(Beginning of RECORDED DATA)

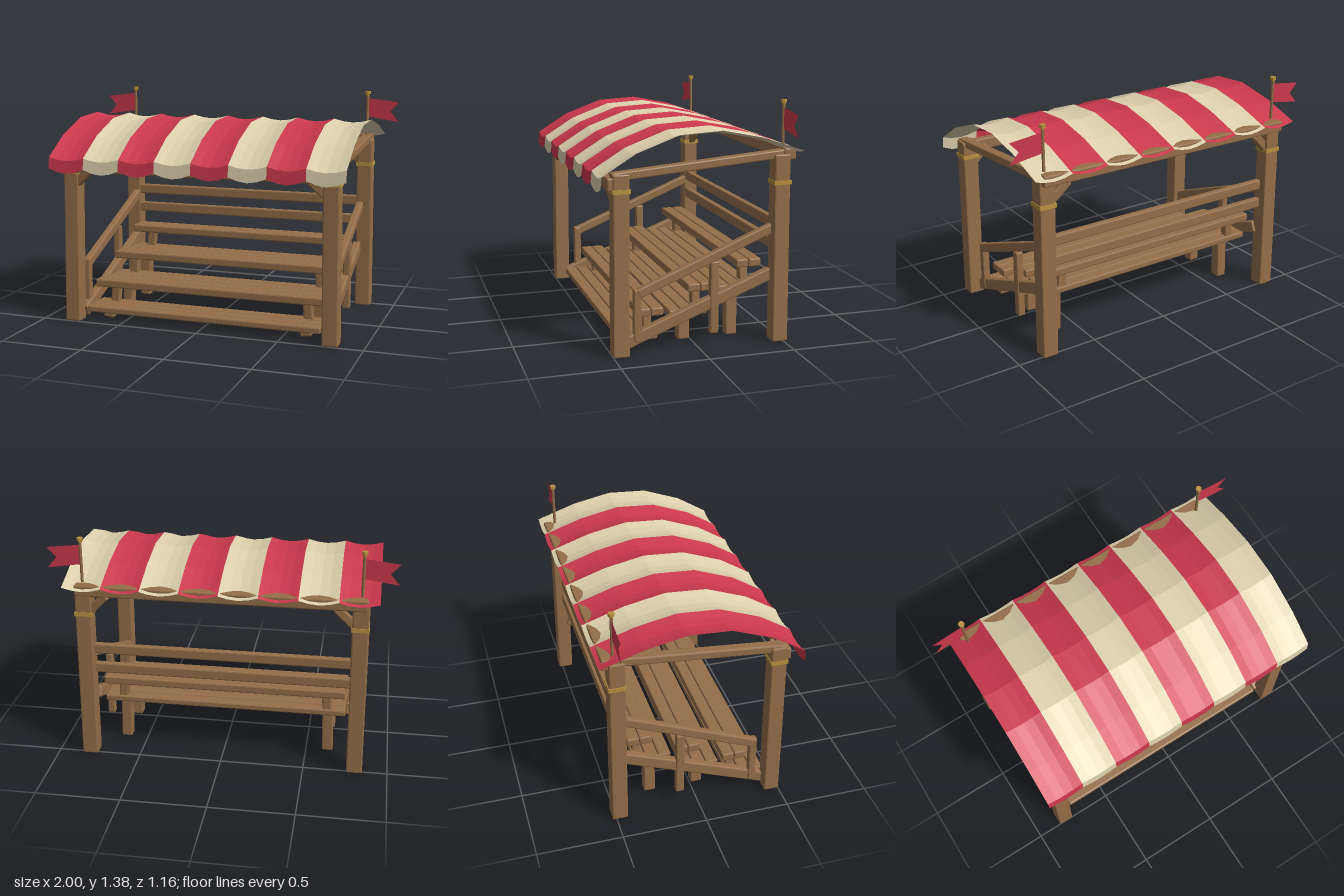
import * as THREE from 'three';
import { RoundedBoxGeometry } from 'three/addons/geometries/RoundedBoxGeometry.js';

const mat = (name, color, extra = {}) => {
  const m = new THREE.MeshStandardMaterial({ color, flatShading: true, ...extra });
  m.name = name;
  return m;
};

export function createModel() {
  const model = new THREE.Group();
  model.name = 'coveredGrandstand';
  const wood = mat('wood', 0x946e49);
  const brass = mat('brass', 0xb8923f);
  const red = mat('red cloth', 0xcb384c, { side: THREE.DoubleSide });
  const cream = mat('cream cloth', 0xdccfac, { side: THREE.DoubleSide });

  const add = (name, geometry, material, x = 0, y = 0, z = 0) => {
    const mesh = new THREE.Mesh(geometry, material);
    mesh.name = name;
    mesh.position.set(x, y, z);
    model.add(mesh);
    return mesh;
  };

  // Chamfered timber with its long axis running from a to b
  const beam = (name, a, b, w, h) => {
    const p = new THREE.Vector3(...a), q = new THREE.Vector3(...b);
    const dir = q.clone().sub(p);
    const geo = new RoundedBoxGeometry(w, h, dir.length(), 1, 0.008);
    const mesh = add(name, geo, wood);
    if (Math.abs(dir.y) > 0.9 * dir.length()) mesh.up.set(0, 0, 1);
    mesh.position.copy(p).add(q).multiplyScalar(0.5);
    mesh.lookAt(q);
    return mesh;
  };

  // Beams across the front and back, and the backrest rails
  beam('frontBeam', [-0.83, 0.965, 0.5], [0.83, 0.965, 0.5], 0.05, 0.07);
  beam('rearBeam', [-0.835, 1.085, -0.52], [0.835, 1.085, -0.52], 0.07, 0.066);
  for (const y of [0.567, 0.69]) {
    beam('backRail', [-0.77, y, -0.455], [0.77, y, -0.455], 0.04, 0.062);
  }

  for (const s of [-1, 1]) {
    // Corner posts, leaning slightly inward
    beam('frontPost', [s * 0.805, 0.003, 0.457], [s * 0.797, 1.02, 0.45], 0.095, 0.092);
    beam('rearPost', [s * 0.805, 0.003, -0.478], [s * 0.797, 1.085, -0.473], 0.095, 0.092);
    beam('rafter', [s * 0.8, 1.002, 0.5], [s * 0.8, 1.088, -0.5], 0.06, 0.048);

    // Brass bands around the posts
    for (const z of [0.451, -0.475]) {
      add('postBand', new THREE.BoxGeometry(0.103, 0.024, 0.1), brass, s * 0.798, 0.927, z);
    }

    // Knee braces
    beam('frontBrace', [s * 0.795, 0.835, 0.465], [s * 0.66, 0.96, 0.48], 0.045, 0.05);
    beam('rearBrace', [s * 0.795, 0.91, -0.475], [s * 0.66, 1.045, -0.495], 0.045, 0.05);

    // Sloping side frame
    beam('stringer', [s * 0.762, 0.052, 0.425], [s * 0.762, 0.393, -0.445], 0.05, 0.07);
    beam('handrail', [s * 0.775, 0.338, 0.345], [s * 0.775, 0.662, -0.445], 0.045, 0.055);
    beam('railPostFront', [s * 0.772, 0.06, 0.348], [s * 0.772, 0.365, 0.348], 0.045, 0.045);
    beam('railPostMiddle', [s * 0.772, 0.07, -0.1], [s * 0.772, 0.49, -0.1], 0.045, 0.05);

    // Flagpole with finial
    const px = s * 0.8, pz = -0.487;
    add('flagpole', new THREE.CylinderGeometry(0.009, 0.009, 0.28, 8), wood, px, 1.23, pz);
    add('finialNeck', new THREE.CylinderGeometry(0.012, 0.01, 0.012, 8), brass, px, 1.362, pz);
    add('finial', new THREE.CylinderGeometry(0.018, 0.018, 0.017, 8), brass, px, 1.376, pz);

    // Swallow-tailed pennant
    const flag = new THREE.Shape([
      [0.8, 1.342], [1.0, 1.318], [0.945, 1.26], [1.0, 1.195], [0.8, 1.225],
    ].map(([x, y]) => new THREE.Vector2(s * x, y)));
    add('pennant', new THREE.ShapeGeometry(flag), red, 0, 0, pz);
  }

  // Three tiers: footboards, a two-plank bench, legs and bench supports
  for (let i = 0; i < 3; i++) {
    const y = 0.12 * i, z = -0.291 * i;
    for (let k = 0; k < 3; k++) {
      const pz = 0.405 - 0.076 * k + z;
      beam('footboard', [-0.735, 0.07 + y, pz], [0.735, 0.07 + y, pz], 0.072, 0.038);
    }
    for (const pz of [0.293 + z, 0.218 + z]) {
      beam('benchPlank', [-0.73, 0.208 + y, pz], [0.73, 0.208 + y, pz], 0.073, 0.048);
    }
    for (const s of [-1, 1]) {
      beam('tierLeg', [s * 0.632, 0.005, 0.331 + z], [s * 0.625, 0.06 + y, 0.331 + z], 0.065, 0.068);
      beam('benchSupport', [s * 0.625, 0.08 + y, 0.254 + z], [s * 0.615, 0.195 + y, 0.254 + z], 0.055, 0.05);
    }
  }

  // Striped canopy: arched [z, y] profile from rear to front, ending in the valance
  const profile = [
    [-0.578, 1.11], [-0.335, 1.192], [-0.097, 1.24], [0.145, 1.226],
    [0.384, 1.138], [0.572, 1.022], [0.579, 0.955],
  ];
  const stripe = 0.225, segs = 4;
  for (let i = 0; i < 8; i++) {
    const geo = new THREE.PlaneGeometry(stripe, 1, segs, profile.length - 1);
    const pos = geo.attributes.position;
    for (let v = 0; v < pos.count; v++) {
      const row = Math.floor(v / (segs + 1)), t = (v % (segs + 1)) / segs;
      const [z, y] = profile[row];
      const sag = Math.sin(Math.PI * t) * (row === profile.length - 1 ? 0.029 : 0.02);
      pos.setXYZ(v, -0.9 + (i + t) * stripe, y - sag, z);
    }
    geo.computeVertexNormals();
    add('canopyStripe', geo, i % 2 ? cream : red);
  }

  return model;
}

(End of RECORDED DATA)

TASK DETAILS: Please return exactly the lines above, from where the listing starts to the line holding "const wood = mat('wood', 0x946e49);", inclusive, with the pictures omitted.

TASK RESULT:
import * as THREE from 'three';
import { RoundedBoxGeometry } from 'three/addons/geometries/RoundedBoxGeometry.js';

const mat = (name, color, extra = {}) => {
  const m = new THREE.MeshStandardMaterial({ color, flatShading: true, ...extra });
  m.name = name;
  return m;
};

export function createModel() {
  const model = new THREE.Group();
  model.name = 'coveredGrandstand';
  const wood = mat('wood', 0x946e49);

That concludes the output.